I Can Help You Make More Sandies

One of the biggest reasons amateurs struggle with bunker shots is they don’t keep a level head. No, I don’t mean they panic. I mean literally. Their heads dip as they swing the club down into the sand, or they pull up to try to help the ball out of the bunker. If you want to consistently skim the club through the sand under the ball, which is the whole deal on bunker shots, you have to keep your head as level as possible.

Here’s how you make that happen:

It’s really hard to slide the clubhead through the sand and under the ball if you swing from your normal address height. The motion is too up and down. You can see here I’ve widened my stance to get lower to the ground. Keep in mind that whatever posture you’re in, you’ll need to maintain it. Don’t get so low that your body isn’t stable.

Even though you’re supposed to hit a greenside bunker shot fat, you don’t want the club entering the sand too far behind the ball. You still have to propel it out. Pick a spot just behind the ball, and focus on that spot when you swing. It might help to pretend the ball isn’t even there.

Another thing I see amateurs
do is quit on the swing when the club enters the sand. Don’t be afraid you’re going to hit the shot too far. Trust me, you can make a full swing as long as you skim the clubhead under the ball. It’ll come out high, land softly and stop fast. That’s how to set yourself up for a sandy.

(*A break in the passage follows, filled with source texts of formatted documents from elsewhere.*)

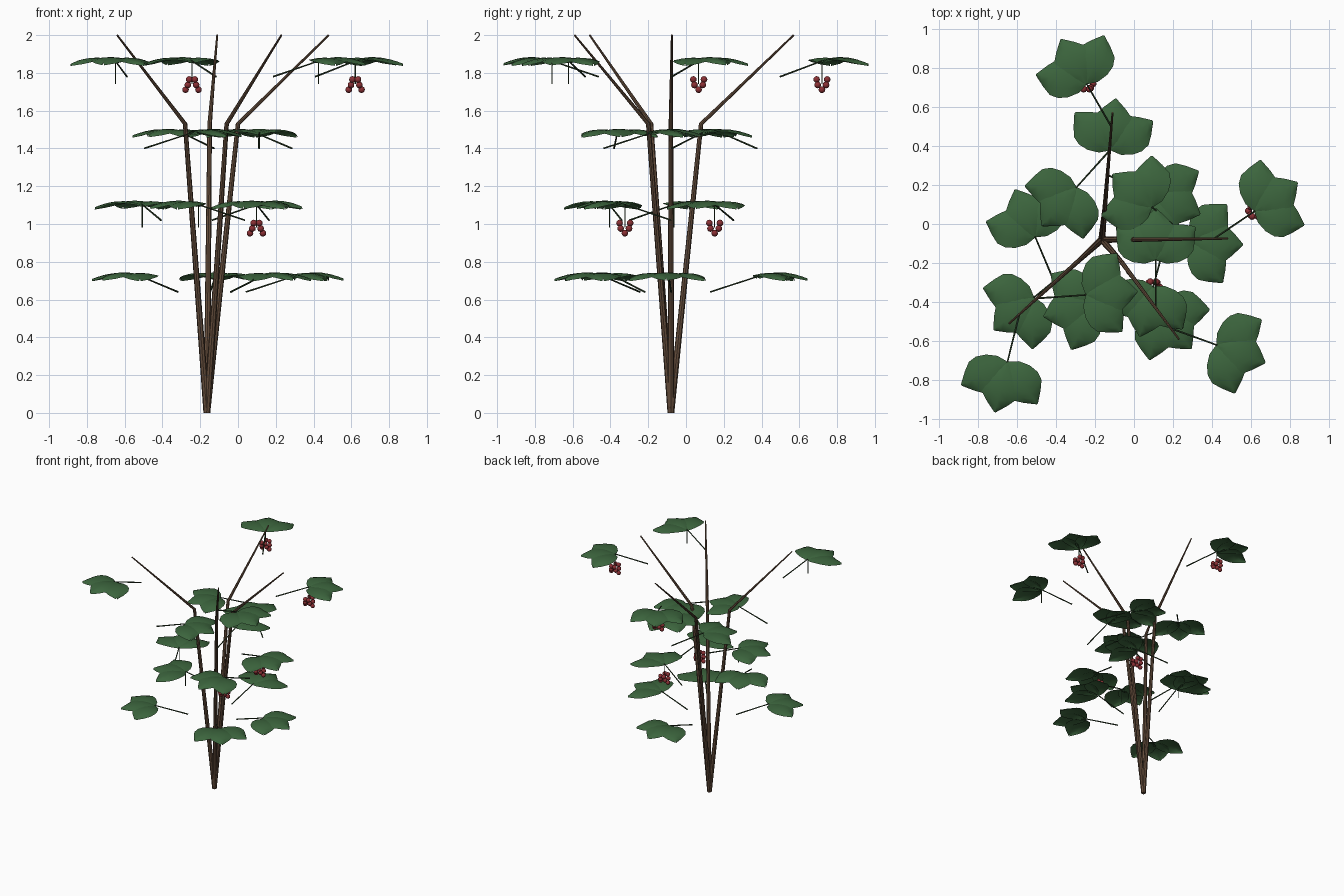
import bpy, bmesh
from math import radians, sin, cos, pi
from mathutils import Vector, Matrix

cube = bpy.data.objects.get("Cube")
if cube:
    bpy.data.objects.remove(cube, do_unlink=True)


def material(name, color):
    m = bpy.data.materials.new(name)
    m.use_nodes = True
    m.diffuse_color = (*color, 1)
    m.node_tree.nodes["Principled BSDF"].inputs["Base Color"].default_value = (*color, 1)
    return m


BARK = material("bark brown", (0.13, 0.075, 0.045))
LEAF = material("leaf green", (0.045, 0.13, 0.047))
STALK = material("stalk green", (0.03, 0.06, 0.025))
BERRY = material("berry red", (0.26, 0.03, 0.035))


def smooth(obj, angle):
    bpy.ops.object.select_all(action="DESELECT")
    obj.select_set(True)
    bpy.context.view_layer.objects.active = obj
    bpy.ops.object.shade_smooth_by_angle(angle=radians(angle))


def finish(bm, name, mat, angle=40):
    mesh = bpy.data.meshes.new(name)
    bm.to_mesh(mesh)
    bm.free()
    mesh.materials.append(mat)
    obj = bpy.data.objects.new(name, mesh)
    bpy.context.collection.objects.link(obj)
    smooth(obj, angle)
    return obj


def tube(bm, points, radii, sides):
    """Sweep a polygon along a path, with closed ends."""
    rings = []
    for i, p in enumerate(points):
        along = points[min(i + 1, len(points) - 1)] - points[max(i - 1, 0)]
        turn = along.to_track_quat("Z", "Y")
        rings.append([bm.verts.new(p + turn @ Vector((cos(2 * pi * k / sides),
                      sin(2 * pi * k / sides), 0)) * radii[i]) for k in range(sides)])
    for a, b in zip(rings, rings[1:]):
        for k in range(sides):
            n = (k + 1) % sides
            bm.faces.new((a[k], a[n], b[n], b[k]))
    bm.faces.new(rings[0][::-1])
    bm.faces.new(rings[-1])


# Leaflet outline: (distance along, half width, height)
OUTLINE = ((0, 0.008, 0), (0.05, 0.053, 0.012), (0.1, 0.085, 0.018), (0.15, 0.098, 0.016),
           (0.195, 0.09, 0.008), (0.235, 0.055, -0.004), (0.262, 0.004, -0.014))


def leaflet(bm, matrix):
    rows = []
    for along, half, height in OUTLINE:
        rows.append([bm.verts.new(matrix @ Vector((along - 0.02 * s * s * (half > 0.05),
                     s * half, height - 0.012 * s * s))) for s in (-1, -0.5, 0, 0.5, 1)])
    for a, b in zip(rows, rows[1:]):
        for k in range(4):
            bm.faces.new((a[k], b[k], b[k + 1], a[k + 1]))


def berry_cluster(name, center):
    bm = bmesh.new()
    spots = [(x, 0, -0.03) for x in (-0.034, 0.034)]
    spots += [(x, y, -0.005) for x in (-0.022, 0.022) for y in (-0.022, 0.022)]
    spots += [(x, y, 0.024) for x in (-0.015, 0.015) for y in (-0.028, 0.028)]
    for s in spots:
        bmesh.ops.create_icosphere(bm, subdivisions=2, radius=0.018,
                                   matrix=Matrix.Translation(center + Vector(s)))
    finish(bm, name, BERRY, 60)


# Each stem: bend point, tip, leaf headings from the lowest tier up, fruiting or not
BASE = Vector((-0.165, -0.08, 0))
STEMS = {
    "left_front": ((-0.06, -0.2), (0.23, -0.59), (310, 195, 90, 340), False),
    "left": ((0.0, -0.08), (0.48, -0.075), (357, 255, 140, 34), True),
    "back": ((-0.15, 0.08), (-0.11, 0.57), (84, 337, 228, 120), True),
    "right_front": ((-0.28, -0.185), (-0.64, -0.51), (219, 113, 4, 256), False),
}
TIERS = (0.32, 0.51, 0.70, 0.89)

for side, (bend, tip, headings, fruiting) in STEMS.items():
    # Woody stem
    bend, tip = Vector((*bend, 1.53)), Vector((*tip, 2))
    bm = bmesh.new()
    tube(bm, [BASE, bend, tip], (0.018, 0.012, 0.005), 8)
    finish(bm, side + "_stem", BARK)

    for tier, (t, heading) in enumerate(zip(TIERS, headings), 1):
        label = f"{side}_tier_{tier}"
        start = BASE.lerp(tip, t)
        turn = Matrix.Rotation(radians(heading), 4, "Z")
        node = start + turn @ Vector((0.255, 0, 0.083))

        # Leaf stalk, with a hanging fruit stalk on every second tier
        bm = bmesh.new()
        tube(bm, [start, node], (0.005, 0.004), 6)
        hang = node - Vector((0, 0, 0.122))
        if tier % 2 == 0:
            tube(bm, [node, hang], (0.003, 0.003), 6)
        finish(bm, label + "_stalk", STALK)

        # Three overlapping leaflets
        bm = bmesh.new()
        for i, spread in enumerate((-50, 0, 50)):
            lift = Matrix.Translation(node + Vector((0, 0, 0.003 * (i % 2))))
            leaflet(bm, lift @ turn @ Matrix.Rotation(radians(spread), 4, "Z"))
        finish(bm, label + "_leaf", LEAF)

        # Berries
        if fruiting and tier % 2 == 0:
            berry_cluster(label + "_berries", hang)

Jason Day, who won the WGC-Accenture Match Play last year, got up and down from greenside bunkers 51 times on tour in 2014. His sand-save percentage (57.30) ranked 20th.

with Ron Kaspriske